Brian and Colby Trow accept the award for Best Freshwater Movie at the 2014 Drake Film Awards

Colby’s post on Facebook captured the gratitude in winning the award, “Unreal. Overwhelmed. Utterly blown away. Thanks to everyone who supported the film. Nick and Kami Swingle Ladson Webb, Two TwoFisted Heart Productions for creating this film! Tom Sadler for getting us all mixed up in the industry. The Orvis Company, Tenkara USA, Art Webb with BCF, Virginia Tourism, and of course the lovely wives that put up with our shenanigans. Best Freshwater Film? Seriously. Thanks Tom Bie , The Drake Magazine, and F3T!”

Still pumped from the previous honor, the night got even more fantastic when they were called back to the stage!!!

Best Movie

Brian and Colby Trow accept the award for Best Movie of the Year at the 2014 Drake Film Awards

Colby on Facebook again, “BLOWN AWAY! We have no words.
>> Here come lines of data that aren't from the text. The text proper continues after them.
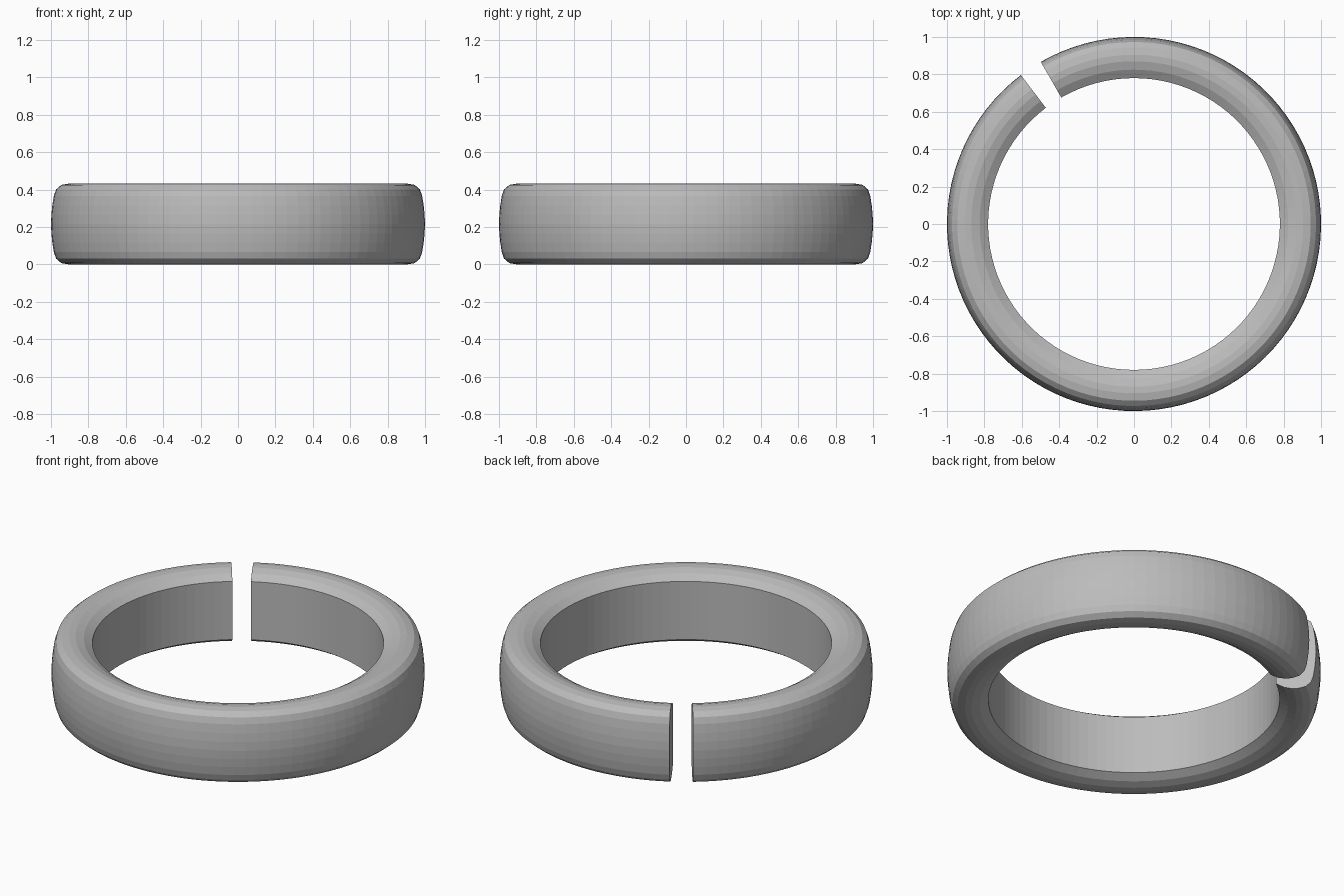
import bpy, bmesh, math

if "Cube" in bpy.data.objects:
    bpy.data.objects.remove(bpy.data.objects["Cube"])

H = 0.432            # ring height
SEG = 96             # steps around the ring
START, END = 127.2, 479.9   # open ring, gap at the back left

# upper half of the cross-section (radius, height above the middle)
upper = [(1.0, 0.0), (0.998, 0.05), (0.993, 0.10), (0.985, 0.15),
         (0.973, 0.185), (0.945, 0.209), (0.905, 0.216), (0.87, 0.214),
         (0.825, 0.20), (0.78, 0.172)]
profile = upper + [(r, -z) for r, z in reversed(upper[1:])]

# sweep the section round the ring
bm = bmesh.new()
rings = []
for i in range(SEG + 1):
    a = math.radians(START + (END - START) * i / SEG)
    rings.append([bm.verts.new((r * math.cos(a), r * math.sin(a), z + H / 2))
                  for r, z in profile])
n = len(profile)
for p, q in zip(rings, rings[1:]):
    for j in range(n):
        k = (j + 1) % n
        bm.faces.new((p[j], q[j], q[k], p[k]))

# flat end caps at the gap
bm.faces.new(rings[0])
bm.faces.new(rings[-1][::-1])
bmesh.ops.recalc_face_normals(bm, faces=bm.faces)

mesh = bpy.data.meshes.new("split_ring")
bm.to_mesh(mesh)
bm.free()
ring = bpy.data.objects.new("split_ring", mesh)
bpy.context.collection.objects.link(ring)

# plain grey metal
grey = bpy.data.materials.new("grey_metal")
grey.diffuse_color = (0.5, 0.5, 0.5, 1)
grey.use_nodes = True
grey.node_tree.nodes["Principled BSDF"].inputs["Base Color"].default_value = grey.diffuse_color
mesh.materials.append(grey)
Thanks to everyone who has believed in our shop and guides. Nick Swingle Kami Swingle Ladson – We need to PARTY!!! The Drake Magazine Thanks for the love. Best Film…..really? This is insane. Party time!”

Then the smiles really broke out!

Brian and Colby show their appreciation to Tom Bie, The Drake's editor.

Brian and Colby show their appreciation to Tom Bie, The Drake’s editor.

 

There are two special people that make the video magic that is Blood Knot happen. Kami and Nick Swingle of TwoFisted Heart Productions are the brains behind the scenes and the camera that make it all come together. Colby and Brian shared the awards with Nick and Kami -fittingly on the banks of Mossy Creek, last Sunday.

Swingle Trow Trophys

Brian and Colby share The Drake Film awards with Kami and Nick Swingle. Photo by TwoFisted Heart Productions.